MATERIALS-INSPIRED INNOVATION FOR ACOUSTIC GUITAR DESIGN


PEDGLEY O. F. , Norman E., Armstrong R.

METU JOURNAL OF THE FACULTY OF ARCHITECTURE, vol.26, no.1, pp.157-175, 2009 (Journal Indexed in AHCI) identifier

  • Publication Type: Article / Article
  • Volume: 26 Issue: 1
  • Publication Date: 2009
  • Title of Journal : METU JOURNAL OF THE FACULTY OF ARCHITECTURE
  • Page Numbers: pp.157-175

Abstract

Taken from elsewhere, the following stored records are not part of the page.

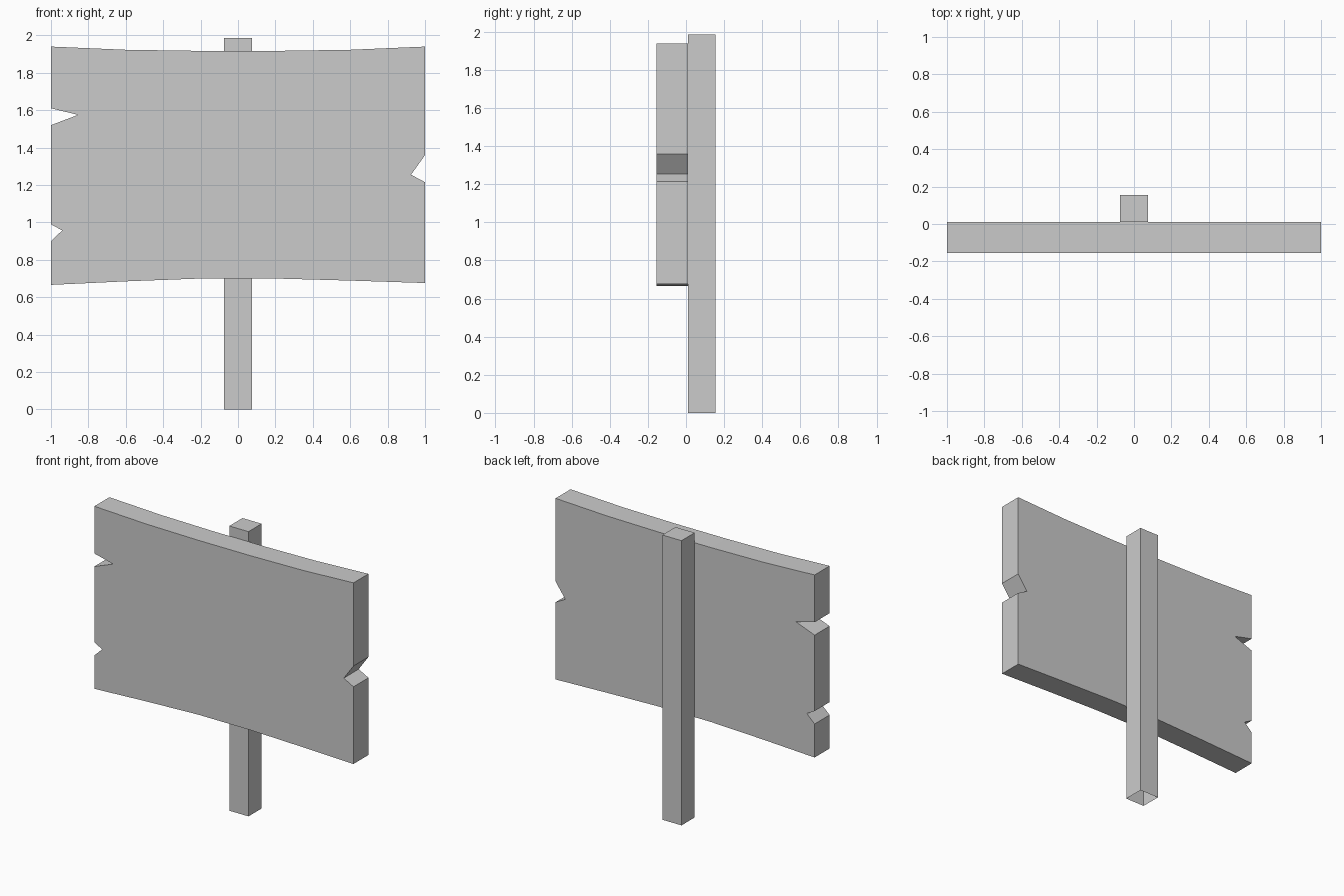
import bpy
import bmesh

if "Cube" in bpy.data.objects:
    bpy.data.objects.remove(bpy.data.objects["Cube"])


def finish(name, bm):
    bmesh.ops.recalc_face_normals(bm, faces=bm.faces)
    mesh = bpy.data.meshes.new(name)
    bm.to_mesh(mesh)
    bm.free()
    obj = bpy.data.objects.new(name, mesh)
    bpy.context.collection.objects.link(obj)
    return obj


def extrude_profile(bm, points, vector):
    face = bm.faces.new([bm.verts.new(p) for p in points])
    grown = bmesh.ops.extrude_face_region(bm, geom=[face], use_keep_orig=True)
    verts = [g for g in grown["geom"] if isinstance(g, bmesh.types.BMVert)]
    bmesh.ops.translate(bm, verts=verts, vec=vector)
    return face


# Sign board: sagging top, arched bottom, splintered notches in the sides
FRONT, BACK = -0.155, 0.01
xs = [-1, -0.6, -0.2, 0.2, 0.6, 1]
top = list(zip(xs, [1.94, 1.923, 1.917, 1.917, 1.923, 1.94]))
bottom = list(zip(xs, [0.666, 0.685, 0.70, 0.70, 0.689, 0.676]))
right_notch = [(1, 1.215), (0.925, 1.255), (1, 1.36)]
left_notches = [(-1, 1.61), (-0.855, 1.575), (-1, 1.52),
                (-1, 0.99), (-0.94, 0.957), (-1, 0.90)]
outline = bottom + right_notch + top[::-1] + left_notches
bm = bmesh.new()
extrude_profile(bm, [(x, FRONT, z) for x, z in outline], (0, BACK - FRONT, 0))
finish("sign_board", bm)

# Square post behind the board, open underneath
W, REAR, HEIGHT = 0.074, 0.155, 1.987
bm = bmesh.new()
base = extrude_profile(
    bm, [(-W, BACK, 0), (W, BACK, 0), (W, REAR, 0), (-W, REAR, 0)], (0, 0, HEIGHT))
bmesh.ops.recalc_face_normals(bm, faces=bm.faces)
bmesh.ops.delete(bm, geom=[base], context="FACES_ONLY")
finish("post", bm)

This paper presents a case study of research leading to a significant innovation in the acoustic guitar sector (1). The acoustic guitar is a result of centuries of design and development with wood, and has evolved into an archetypal and traditional product with a relatively conservative user base. As with many other product sectors, most acoustic guitars are now mass-produced in China, where low labour costs contribute to an average out-of-factory price of just $20 USID. This paper describes research into a dramatic shift in guitar materials, away from wood fabrication, towards the assembly of industrially moulded thermoplastic components. It is proposed that such a shift in materials can lead to competitive mass-manufacture of acoustic guitars outside of low labour cost countries, whilst invigorating the design of this popular musical instrument. Emphasis is placed on articulating the technical, aesthetic, market, and commercial requirements of a thermoplastic acoustic guitar. The crucial issue of sourcing appropriate forms of advice to aid product design is discussed. Focus is on the guitar soundboard, as the principal sound-generating component of the instrument. Three conclusions are reached, based on the patented soundboard technology that emerged from the research. First, instruments constructed. with foamed polycarbonate soundboards can rival the quality of wood counterparts, opening the way for a possible new industry of polymer musical instruments. Second, foamed polycarbonate soundboards have physical material properties surprisingly different to wood yet give equivalent acoustic performance. And third, innovation in this product sector benefits more from designerly ways of knowing and operating and less from scientific discoveries.